### TASK INSTRUCTIONS:
Please copy out every line in the entries that includes the word "uniform".

### DATA LISTING:
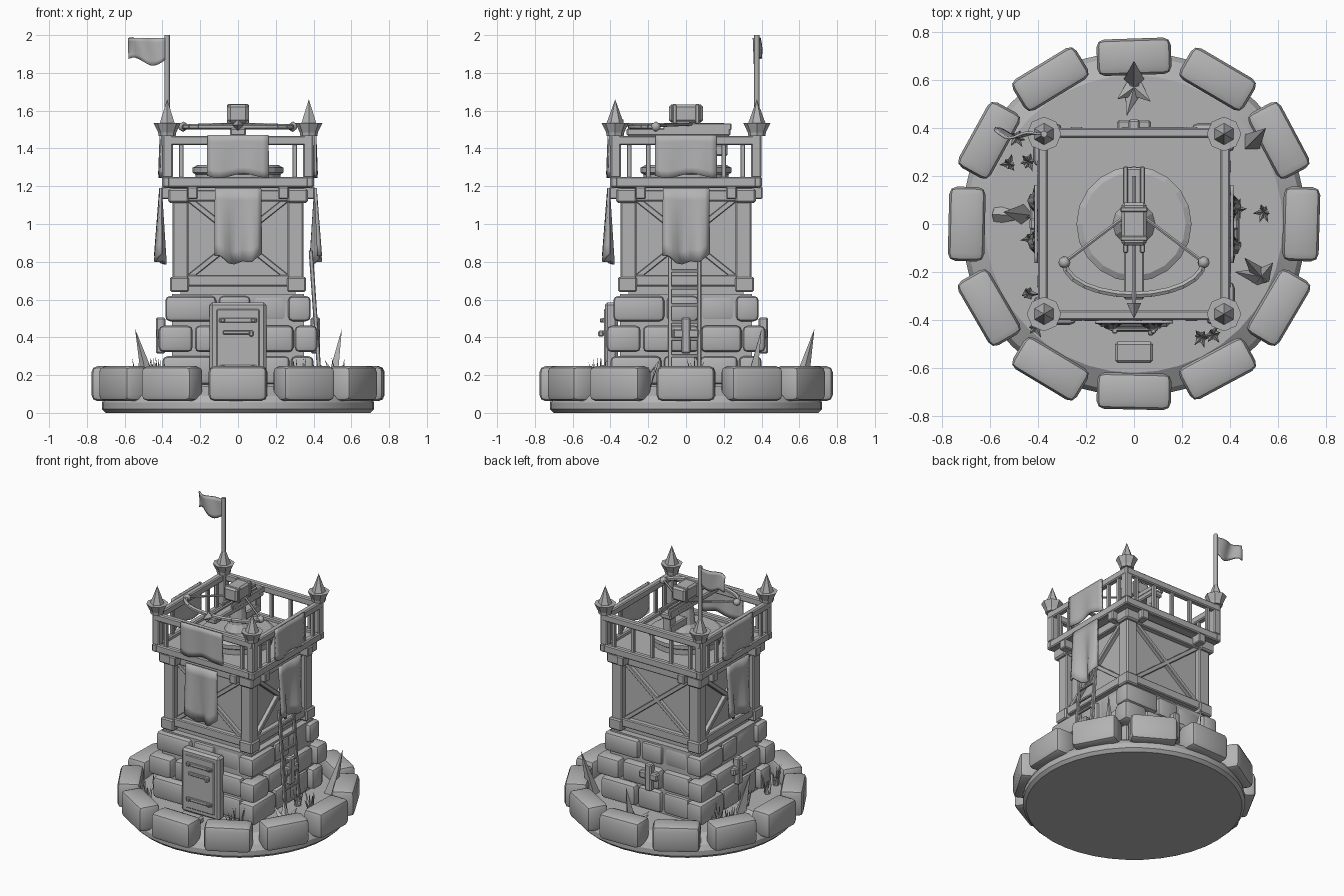
import bpy, bmesh, math, random
from mathutils import Matrix, Vector

if "Cube" in bpy.data.objects:
    bpy.data.objects.remove(bpy.data.objects["Cube"])

random.seed(4)
grey = bpy.data.materials.new("grey")
grey.diffuse_color = (0.45, 0.45, 0.45, 1)
grey.use_nodes = True
grey.node_tree.nodes["Principled BSDF"].inputs["Base Color"].default_value = grey.diffuse_color


def turn(k):
    return Matrix.Rotation(math.radians(90 * k), 4, 'Z')


def box(bm, loc, size, bevel=0.006, rot=None, seg=1):
    m = Matrix.Translation(loc) @ (rot or Matrix()) @ Matrix.Diagonal((*size, 1))
    side_box(bm, m, bevel, seg)


def side_box(bm, m, bevel=0.006, seg=1):
    verts = bmesh.ops.create_cube(bm, size=1, matrix=m)["verts"]
    if bevel:
        edges = list({e for v in verts for e in v.link_edges})
        bmesh.ops.bevel(bm, geom=edges, offset=bevel, segments=seg, profile=0.5, affect='EDGES')


def face_box(bm, k, loc, size, bevel=0.006, seg=1):
    # box given for the front face, turned onto side k
    side_box(bm, turn(k) @ Matrix.Translation(loc) @ Matrix.Diagonal((*size, 1)), bevel, seg)


def bar(bm, p, q, w, d=None, k=0, bevel=0.004):
    p, q = Vector(p), Vector(q)
    rot = (q - p).to_track_quat('Z', 'Y').to_matrix().to_4x4()
    size = Matrix.Diagonal((w, d or w, (q - p).length, 1))
    side_box(bm, turn(k) @ Matrix.Translation((p + q) / 2) @ rot @ size, bevel)


def cone(bm, p, q, r1, r2, n=8):
    p, q = Vector(p), Vector(q)
    rot = (q - p).to_track_quat('Z', 'Y').to_matrix().to_4x4()
    bmesh.ops.create_cone(bm, cap_ends=True, segments=n, radius1=r1, radius2=r2,
                          depth=(q - p).length, matrix=Matrix.Translation((p + q) / 2) @ rot)


def lathe(bm, profile, n, x=0, y=0):
    for (r1, z1), (r2, z2) in zip(profile, profile[1:]):
        if z1 == z2:
            z2 += 0.001
        cone(bm, (x, y, z1), (x, y, z2), r1, r2, n)


def finish(bm, name, smooth=0):
    me = bpy.data.meshes.new(name)
    bm.to_mesh(me)
    bm.free()
    me.materials.append(grey)
    ob = bpy.data.objects.new(name, me)
    bpy.context.collection.objects.link(ob)
    if smooth:
        bpy.ops.object.select_all(action='DESELECT')
        ob.select_set(True)
        bpy.context.view_layer.objects.active = ob
        bpy.ops.object.shade_smooth_by_angle(angle=math.radians(smooth))
    return ob


def cloth(name, fn, matrix, thick=0.01, nu=10, nv=6):
    # fn maps (u, v) in 0..1 to a point, v runs along the hanging direction
    bm = bmesh.new()
    g = [[bm.verts.new(matrix @ Vector(fn(u / nu, v / nv))) for v in range(nv + 1)]
         for u in range(nu + 1)]
    for u in range(nu):
        for v in range(nv):
            bm.faces.new((g[u][v], g[u][v + 1], g[u + 1][v + 1], g[u + 1][v]))
    ob = finish(bm, name, 40)
    mod = ob.modifiers.new("thickness", 'SOLIDIFY')
    mod.thickness, mod.offset = thick, 0


# Round ground disc
bm = bmesh.new()
lathe(bm, [(0.70, 0), (0.72, 0.02), (0.72, 0.055), (0.70, 0.09), (0.62, 0.14)], 40)
finish(bm, "ground_disc", 30)

# Ring of border stones
bm = bmesh.new()
for i in range(12):
    a = math.radians(30 * i)
    rot = Matrix.Rotation(a, 4, 'Z') @ Matrix.Rotation(random.uniform(-.04, .04), 4, 'Z')
    box(bm, (0.697 * math.sin(a), -0.697 * math.cos(a), 0.155), (0.31, 0.152, 0.185), 0.032, rot, 2)
finish(bm, "border_stones", 40)

# Stone base: solid core and three courses of rounded blocks
bm = bmesh.new()
box(bm, (0, 0, 0.38), (0.70, 0.70, 0.50), 0)
finish(bm, "stone_core")
bm = bmesh.new()
for row, (z, h, e) in enumerate([(0.225, 0.15, 0.40), (0.392, 0.14, 0.42), (0.552, 0.135, 0.385)]):
    for k in range(4):
        # long corner block on one end, its neighbour butting against it
        long = 0.27 if row % 2 == 0 else 0.18
        mid = 2 * e - long - 0.13
        face_box(bm, k, (-e + long / 2, -e + 0.06, z), (long, 0.12, h), 0.026, 2)
        x0 = -e + long + 0.008
        for j, part in enumerate((0.48, 0.52) if row != 1 else (0.58, 0.42)):
            w = mid * part
            face_box(bm, k, (x0 + w / 2, -e + 0.075 + 0.015 * j, z), (w - 0.01, 0.12, h), 0.024, 2)
            x0 += w
finish(bm, "stone_blocks", 40)

# Arrow slit crosses on three sides
bm = bmesh.new()
for k in (1, 2, 3):
    face_box(bm, k, (0, -0.41, 0.41), (0.05, 0.05, 0.19), 0.008)
    face_box(bm, k, (0, -0.41, 0.42), (0.14, 0.045, 0.05), 0.008)
finish(bm, "slit_crosses")

# Door with frame, straps, handle and step
bm = bmesh.new()
box(bm, (0, -0.395, 0.36), (0.30, 0.07, 0.45), 0.015)
box(bm, (0, -0.425, 0.36), (0.23, 0.02, 0.38), 0.006)
for z in (0.24, 0.49):
    box(bm, (0, -0.437, z), (0.20, 0.016, 0.025), 0.004)
    for x in (-0.08, 0.08):
        box(bm, (x, -0.446, z), (0.022, 0.02, 0.022), 0.004)
box(bm, (0, -0.44, 0.425), (0.16, 0.02, 0.02), 0.004)
box(bm, (0.07, -0.45, 0.42), (0.025, 0.03, 0.03), 0.006)
box(bm, (0, -0.535, 0.16), (0.16, 0.09, 0.05), 0.012)
finish(bm, "door")

# Timber storey
bm = bmesh.new()
box(bm, (0, 0, 0.91), (0.61, 0.61, 0.58), 0)
finish(bm, "timber_walls")
bm = bmesh.new()
for k in range(4):
    face_box(bm, k, (-0.305, -0.305, 0.92), (0.085, 0.085, 0.56), 0.008)
    face_box(bm, k, (-0.31, -0.31, 0.68), (0.10, 0.10, 0.08), 0.008)
    face_box(bm, k, (-0.315, -0.315, 1.15), (0.11, 0.11, 0.075), 0.01)
    face_box(bm, k, (0, -0.315, 0.70), (0.60, 0.055, 0.06))
    face_box(bm, k, (0, -0.315, 1.15), (0.60, 0.055, 0.06))
    for s in (-1, 1):
        bar(bm, (-0.27 * s, -0.315, 0.71), (0.27 * s, -0.315, 1.14), 0.035, 0.03, k)
        face_box(bm, k, (0.24 * s, -0.36, 1.165), (0.055, 0.09, 0.065))
finish(bm, "timber_frame")

# Lookout platform with railing
bm = bmesh.new()
box(bm, (0, 0, 1.208), (0.76, 0.76, 0.035), 0)
for k in range(4):
    face_box(bm, k, (0, -0.38, 1.222), (0.805, 0.04, 0.055), 0.007)
    face_box(bm, k, (-0.372, -0.372, 1.36), (0.055, 0.055, 0.23), 0.007)
    face_box(bm, k, (0, -0.38, 1.442), (0.79, 0.042, 0.05), 0.007)
    for x in ([-0.3, 0.3] if k == 0 else [-0.3, -0.2, 0.2, 0.3] if k != 2 else [-0.3, -0.15, 0, 0.15, 0.3]):
        face_box(bm, k, (x, -0.38, 1.335), (0.024, 0.024, 0.19), 0.003)
finish(bm, "platform_railing")

# Pointed caps on the corner posts
bm = bmesh.new()
for x in (-0.375, 0.375):
    for y in (-0.375, 0.375):
        lathe(bm, [(0.045, 1.465), (0.048, 1.485), (0.072, 1.535)], 8, x, y)
        cone(bm, (x, y, 1.53), (x, y, 1.66), 0.047, 0, 6)
finish(bm, "corner_spires")

# Hanging banners and rail cloths on front, right and left
for k, side in ((0, "front"), (1, "right"), (3, "left")):
    cloth(side + "_banner", lambda u, v: (
        (u - 0.5) * 0.245,
        -0.41 - 0.028 * v * math.sin(u * 9 + 0.6),
        1.19 - v * (0.36 + 0.045 * (1 - abs(2 * u - 1)) - 0.012 * math.sin(u * 14))), turn(k), 0.014)
    cloth(side + "_rail_cloth", lambda u, v: (
        (u - 0.5) * 0.325,
        -0.409 - 0.008 * v * math.sin(u * 11),
        1.472 - v * (0.217 + 0.012 * math.sin(u * 8))), turn(k), 0.012)

# Ladder on the right side
bm = bmesh.new()
for y in (-0.085, 0.07):
    bar(bm, (0.435, y, 0.14), (0.385, y, 0.86), 0.022)
for i in range(7):
    t = 0.1 + i * 0.125
    bar(bm, (0.435 - 0.05 * t, -0.095, 0.14 + 0.72 * t), (0.435 - 0.05 * t, 0.08, 0.14 + 0.72 * t), 0.018)
finish(bm, "ladder")

# Turntable and pedestal of the bolt thrower
bm = bmesh.new()
lathe(bm, [(0.225, 1.225), (0.225, 1.262), (0.24, 1.272), (0.24, 1.298), (0.215, 1.312)], 20)
lathe(bm, [(0.09, 1.31), (0.06, 1.36), (0.05, 1.47)], 12)
box(bm, (0, 0.12, 1.39), (0.07, 0.20, 0.06), 0.008)
bar(bm, (0, 0.19, 1.37), (0, 0.19, 1.49), 0.06)
finish(bm, "turntable")

# Stock, block and bolt
bm = bmesh.new()
box(bm, (0, -0.04, 1.487), (0.085, 0.55, 0.04), 0.008)
for x in (-0.035, 0.035):
    box(bm, (x, 0.06, 1.515), (0.02, 0.36, 0.035), 0.004)
box(bm, (0, 0, 1.585), (0.105, 0.18, 0.095), 0.012)
for y in (-0.06, 0.06):
    box(bm, (0, y, 1.583), (0.115, 0.022, 0.105), 0.005)
cone(bm, (0, 0.2, 1.525), (0, -0.34, 1.525), 0.01, 0.01, 6)
cone(bm, (0, -0.33, 1.525), (0, -0.395, 1.525), 0.03, 0, 4)
finish(bm, "stock_and_bolt")

# Bow arms, tip balls and string
bm = bmesh.new()
pts = [(0.29 * math.sin(a), -0.16 - 0.135 * math.cos(a), 1.515)
       for a in [math.radians(-90 + 15 * i) for i in range(13)]]
for p, q in zip(pts, pts[1:]):
    cone(bm, p, q, 0.015, 0.015, 6)
for s in (-1, 1):
    bmesh.ops.create_icosphere(bm, subdivisions=1, radius=0.028,
                               matrix=Matrix.Translation((0.29 * s, -0.16, 1.515)))
    cone(bm, (0.29 * s, -0.16, 1.52), (0, 0.06, 1.53), 0.008, 0.008, 6)
finish(bm, "bow", 50)

# Flag on its pole
bm = bmesh.new()
cone(bm, (-0.375, 0.375, 1.54), (-0.375, 0.375, 2.0), 0.014, 0.014, 8)
finish(bm, "flag_pole", 50)
cloth("flag", lambda u, v: (-0.385 - 0.195 * u, 0.375 + 0.025 * u * math.sin(u * 7 + v * 1.5),
                            1.985 - v * (0.125 + 0.022 * math.sin(u * 6 - 0.4))), Matrix())

# Grass tufts
bm = bmesh.new()
for x, y in [(-0.52, 0.25), (-0.44, 0.26), (-0.49, 0.36), (0.54, 0.05), (-0.44, -0.29),
             (-0.41, -0.43), (0.28, -0.47), (0.33, -0.46), (0.43, 0.06), (-0.43, -0.06)]:
    for i in range(6):
        a = i * 1.05 + random.uniform(-.3, .3)
        r = random.uniform(0.02, 0.05)
        d = Vector((math.cos(a), math.sin(a), 0))
        b = Vector((x, y, 0.135))
        cone(bm, b + d * 0.01, b + d * r + Vector((0, 0, random.uniform(0.09, 0.17))), 0.012, 0, 3)
finish(bm, "grass_tufts")

# Large pointed leaves leaning outward, with small leaves beside them
bm = bmesh.new()
for x, y, tx, ty in [(-0.46, 0.04, -0.545, 0.05), (0.49, 0.34, 0.55, 0.40), (0, 0.6, 0, 0.68)]:
    cone(bm, (x, y, 0.12), (tx, ty, 0.445), 0.045, 0, 4)
for x, y, tx, ty, z in [(0, 0.57, -0.07, 0.52, 0.2), (0, 0.57, 0.07, 0.51, 0.2), (0, 0.57, -0.03, 0.45, 0.19),
                        (0.53, -0.22, 0.42, -0.2, 0.24), (0.53, -0.22, 0.46, -0.14, 0.28),
                        (0.53, -0.22, 0.58, -0.16, 0.25), (-0.58, 0.04, -0.42, 0.03, 0.18)]:
    cone(bm, (x, y, 0.13), (tx, ty, z), 0.04, 0, 4)
finish(bm, "pointed_leaves")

### ANSWER AREA:
    rot = Matrix.Rotation(a, 4, 'Z') @ Matrix.Rotation(random.uniform(-.04, .04), 4, 'Z')
        a = i * 1.05 + random.uniform(-.3, .3)
        r = random.uniform(0.02, 0.05)
        cone(bm, b + d * 0.01, b + d * r + Vector((0, 0, random.uniform(0.09, 0.17))), 0.012, 0, 3)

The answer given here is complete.